How often do you think about backups or your backup strategy? Most of us only think about such things during or after a failure occurs — because that’s then you need them. A good virtual machine (VM) backup strategy is a costly endeavor financially and in labor — or is it? It doesn’t have to be because your best backup strategy is part of your existing virtualization solution. Both VMware and Citrix provide the tools you need to create and maintain a successful backup strategy with supplied tools.

For backups, you have the following options:

  • Treat VMs as if they are Physical Machines
  • Treating VMs as Files
  • Using an Internal VLAN for Client/Server Backup
  • Snapshots1 and VM Copy
  • Built-in Backup Tools
  • VM Cloning

Any method you choose has its drawbacks and not every method will work for every VM. You’ll probably have to use more than one backup method to satisfy backup requirements for your systems. For example, if you have an application server VM that cannot be shutdown or paused, then your best option is to treat this VM as if it were a physical system — meaning that you’ll install a backup client on it and backup its files over the network or to local disk or tape.
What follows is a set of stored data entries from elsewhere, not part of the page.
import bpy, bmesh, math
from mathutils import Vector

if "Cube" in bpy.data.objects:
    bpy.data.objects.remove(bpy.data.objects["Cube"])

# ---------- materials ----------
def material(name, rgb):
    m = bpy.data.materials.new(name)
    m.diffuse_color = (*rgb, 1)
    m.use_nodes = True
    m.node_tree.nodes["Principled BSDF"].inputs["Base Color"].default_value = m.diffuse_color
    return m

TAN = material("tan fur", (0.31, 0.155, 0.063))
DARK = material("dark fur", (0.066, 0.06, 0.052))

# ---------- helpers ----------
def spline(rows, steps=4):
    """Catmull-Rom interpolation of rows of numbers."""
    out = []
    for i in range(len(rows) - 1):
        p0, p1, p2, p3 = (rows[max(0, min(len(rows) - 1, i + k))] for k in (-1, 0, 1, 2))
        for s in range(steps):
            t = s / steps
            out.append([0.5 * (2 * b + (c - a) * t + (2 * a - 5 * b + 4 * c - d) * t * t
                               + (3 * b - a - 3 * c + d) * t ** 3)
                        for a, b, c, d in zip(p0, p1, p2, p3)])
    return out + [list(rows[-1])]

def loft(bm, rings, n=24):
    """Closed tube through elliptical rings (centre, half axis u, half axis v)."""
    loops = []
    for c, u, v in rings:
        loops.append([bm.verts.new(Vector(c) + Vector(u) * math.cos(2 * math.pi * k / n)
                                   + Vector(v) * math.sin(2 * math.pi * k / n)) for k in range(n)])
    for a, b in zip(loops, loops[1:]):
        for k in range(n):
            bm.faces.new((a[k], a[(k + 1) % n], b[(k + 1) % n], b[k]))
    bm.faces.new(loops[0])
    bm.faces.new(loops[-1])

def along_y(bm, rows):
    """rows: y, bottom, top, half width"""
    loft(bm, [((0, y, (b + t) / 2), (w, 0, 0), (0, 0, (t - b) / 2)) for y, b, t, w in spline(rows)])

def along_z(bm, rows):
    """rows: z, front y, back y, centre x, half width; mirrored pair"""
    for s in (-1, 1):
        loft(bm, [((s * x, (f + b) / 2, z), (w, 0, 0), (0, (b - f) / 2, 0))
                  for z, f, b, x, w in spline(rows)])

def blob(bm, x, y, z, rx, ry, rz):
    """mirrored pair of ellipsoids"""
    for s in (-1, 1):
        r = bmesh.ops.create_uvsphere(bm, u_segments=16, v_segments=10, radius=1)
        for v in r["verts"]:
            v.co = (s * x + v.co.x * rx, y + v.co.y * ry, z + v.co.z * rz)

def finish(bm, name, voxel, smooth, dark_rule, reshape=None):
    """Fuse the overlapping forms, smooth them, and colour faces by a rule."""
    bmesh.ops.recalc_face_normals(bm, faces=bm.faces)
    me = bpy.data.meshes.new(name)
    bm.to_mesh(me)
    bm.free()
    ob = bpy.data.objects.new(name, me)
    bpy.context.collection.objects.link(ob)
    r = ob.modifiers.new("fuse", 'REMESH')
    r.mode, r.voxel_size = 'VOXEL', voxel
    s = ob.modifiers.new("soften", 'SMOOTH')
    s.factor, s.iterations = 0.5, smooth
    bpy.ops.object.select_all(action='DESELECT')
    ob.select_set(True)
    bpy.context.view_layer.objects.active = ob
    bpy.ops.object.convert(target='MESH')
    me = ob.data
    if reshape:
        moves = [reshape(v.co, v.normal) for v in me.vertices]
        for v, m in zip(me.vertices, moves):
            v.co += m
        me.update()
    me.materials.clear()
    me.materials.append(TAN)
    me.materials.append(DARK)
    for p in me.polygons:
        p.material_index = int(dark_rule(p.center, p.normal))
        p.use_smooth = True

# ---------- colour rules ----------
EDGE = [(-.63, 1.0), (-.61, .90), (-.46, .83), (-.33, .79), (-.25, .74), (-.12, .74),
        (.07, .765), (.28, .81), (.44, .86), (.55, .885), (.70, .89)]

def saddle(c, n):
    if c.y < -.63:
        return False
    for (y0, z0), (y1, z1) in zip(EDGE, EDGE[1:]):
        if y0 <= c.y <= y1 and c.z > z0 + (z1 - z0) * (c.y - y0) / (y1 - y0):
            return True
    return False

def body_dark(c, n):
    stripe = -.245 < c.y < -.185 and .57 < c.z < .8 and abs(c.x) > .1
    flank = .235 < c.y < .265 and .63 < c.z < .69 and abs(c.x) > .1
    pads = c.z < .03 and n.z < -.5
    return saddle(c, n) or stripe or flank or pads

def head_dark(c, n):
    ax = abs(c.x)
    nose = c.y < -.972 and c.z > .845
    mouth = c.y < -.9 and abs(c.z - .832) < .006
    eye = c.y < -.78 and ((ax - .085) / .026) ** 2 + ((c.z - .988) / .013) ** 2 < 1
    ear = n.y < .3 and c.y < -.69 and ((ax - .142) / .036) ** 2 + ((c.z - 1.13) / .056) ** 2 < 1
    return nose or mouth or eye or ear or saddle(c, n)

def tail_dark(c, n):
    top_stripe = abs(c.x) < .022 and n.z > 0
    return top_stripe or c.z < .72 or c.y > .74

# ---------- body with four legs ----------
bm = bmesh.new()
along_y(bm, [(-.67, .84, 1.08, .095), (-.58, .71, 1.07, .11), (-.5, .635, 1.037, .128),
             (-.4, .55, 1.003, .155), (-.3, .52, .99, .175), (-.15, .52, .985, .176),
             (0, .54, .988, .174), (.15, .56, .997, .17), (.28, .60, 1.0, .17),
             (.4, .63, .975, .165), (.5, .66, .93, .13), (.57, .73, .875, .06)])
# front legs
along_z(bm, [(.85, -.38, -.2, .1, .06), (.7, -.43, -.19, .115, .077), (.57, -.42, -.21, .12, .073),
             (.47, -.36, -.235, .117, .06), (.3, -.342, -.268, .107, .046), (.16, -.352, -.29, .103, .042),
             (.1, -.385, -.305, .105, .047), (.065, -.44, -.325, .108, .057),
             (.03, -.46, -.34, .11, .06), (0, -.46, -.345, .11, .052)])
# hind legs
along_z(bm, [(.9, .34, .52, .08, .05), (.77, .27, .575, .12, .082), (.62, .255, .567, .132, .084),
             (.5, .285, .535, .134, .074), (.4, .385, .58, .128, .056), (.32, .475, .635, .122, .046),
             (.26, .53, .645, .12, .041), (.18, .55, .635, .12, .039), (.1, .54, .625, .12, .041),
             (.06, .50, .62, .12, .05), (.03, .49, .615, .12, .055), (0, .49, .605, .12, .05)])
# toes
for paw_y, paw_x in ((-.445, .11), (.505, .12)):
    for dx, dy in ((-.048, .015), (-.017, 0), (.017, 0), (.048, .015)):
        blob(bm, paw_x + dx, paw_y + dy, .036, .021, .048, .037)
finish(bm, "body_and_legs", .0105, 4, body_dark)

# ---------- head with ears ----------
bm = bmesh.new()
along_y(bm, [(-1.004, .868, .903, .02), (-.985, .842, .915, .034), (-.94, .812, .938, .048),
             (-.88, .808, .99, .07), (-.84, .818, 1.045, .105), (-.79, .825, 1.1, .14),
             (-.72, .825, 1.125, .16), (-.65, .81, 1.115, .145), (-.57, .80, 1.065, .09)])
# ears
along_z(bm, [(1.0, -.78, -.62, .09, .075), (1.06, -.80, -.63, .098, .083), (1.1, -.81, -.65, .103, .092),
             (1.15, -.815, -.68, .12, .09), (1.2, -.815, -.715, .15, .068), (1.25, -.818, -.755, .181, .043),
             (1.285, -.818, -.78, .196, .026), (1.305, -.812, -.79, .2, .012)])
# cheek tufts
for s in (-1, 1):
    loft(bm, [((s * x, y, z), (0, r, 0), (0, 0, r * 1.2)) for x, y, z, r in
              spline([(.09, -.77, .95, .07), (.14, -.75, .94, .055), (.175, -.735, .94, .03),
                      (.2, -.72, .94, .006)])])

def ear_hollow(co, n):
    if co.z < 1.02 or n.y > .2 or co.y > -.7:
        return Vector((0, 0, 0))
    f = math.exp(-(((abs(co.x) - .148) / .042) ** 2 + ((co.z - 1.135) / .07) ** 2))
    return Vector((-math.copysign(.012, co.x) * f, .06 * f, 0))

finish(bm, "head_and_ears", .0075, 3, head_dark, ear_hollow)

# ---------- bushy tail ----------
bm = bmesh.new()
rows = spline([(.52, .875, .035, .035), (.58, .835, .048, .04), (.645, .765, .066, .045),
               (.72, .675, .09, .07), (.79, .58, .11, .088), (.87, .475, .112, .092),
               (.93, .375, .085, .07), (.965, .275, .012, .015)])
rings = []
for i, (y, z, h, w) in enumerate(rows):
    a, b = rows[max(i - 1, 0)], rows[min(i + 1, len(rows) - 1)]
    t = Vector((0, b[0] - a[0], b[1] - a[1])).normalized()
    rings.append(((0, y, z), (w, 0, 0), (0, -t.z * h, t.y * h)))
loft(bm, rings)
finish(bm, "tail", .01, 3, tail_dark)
Most of the other techniques require that the VM is quiescent, shutdown, or can tolerate decreased performance during the backup procedure.

For VMs whose services can go offline temporarily, treating the VMs as files is the traditional backup method. The VM disk images and configuration files are copied to storage media (Tape, Disk, SAN, NAS).

A generally non-supported strategy is to use an internal VLAN for backups. In this scenario, you run a backup client on your VM of interest and a backup server on another VM connected to a backup device and allows the backup to run. Both VMs must exist on the same host server so that the data isn’t transmitted over the physical network. This procedure takes its toll on the VM host system but the backup is very fast since no data flows over the LAN.

I like the Snapshot capability in VMware. A Snapshot is a hot copy of an entire VM while the VM stays up and running. For a very busy system, there may be a momentary disruption in service but the advantage of being able to grab a Snapshot far outweighs this minor downside. There’s no equivalent yet for Xen* users but the Snapshot is due for a future release. A VM copy (vm-copy) is the current Xen way to make a Snapshot of a VM. The downside is that the VM has to be shutdown (powered off) before making the copy.

Cloning is another oft-used backup method. For VMware and Xen alike, you’ll have to power off the VM to make a clone. For VMware, there is no direct clone creation tool. You’ll have to create the clone yourself by using a script, making a copy of the VM, or using the Snapshot method. Xen has a cloning tool (vm-clone) that’s used specifically for the job.

I don’t really like to say, “I love you, but” — or to take sides on a particular product but for backups, I’ll take the VMware road on backups alone. Xen, you’ve got a great product — a nice interface, a second-to-none Templating schema, world-class I/O but your backup technology is lagging behind. After all, what’s more important than backups for a company’s data and resources? Nothing except the data and resources themselves.

The second thing you should build into any software product, behind basic functionality, is the ability to backup, save, archive, or manage data versioning. It’s hard to believe that the only way to create true backups is to completely power off a virtual machine. Can you imagine powering off a physical machine when you need to do a backup? It isn’t very practical, is it?

If we are to move our valued infrastructure to a virtual one, then we need the same set of tools in those virtual environments that we have in the physical one. So, this discussion brings us back to the question, do you need to buy a third-party solution or can you use the built-in tools to do the job just as well? The answer is that if you’re running virtual machines that can’t be shut down for backups on VMware, you’re probably safe with the VMware-supplied tools. If you’re using Xen however, consider a third-party backup solution that doesn’t require shutting down your VMs.

1 No SnapShot utility available as of XenServer version 4.1.

Fatal error: Call to undefined function aa_author_bios() in /opt/apache/dms/b2b/linux-mag.com/site/www/htdocs/wp-content/themes/linuxmag/single.php on line 62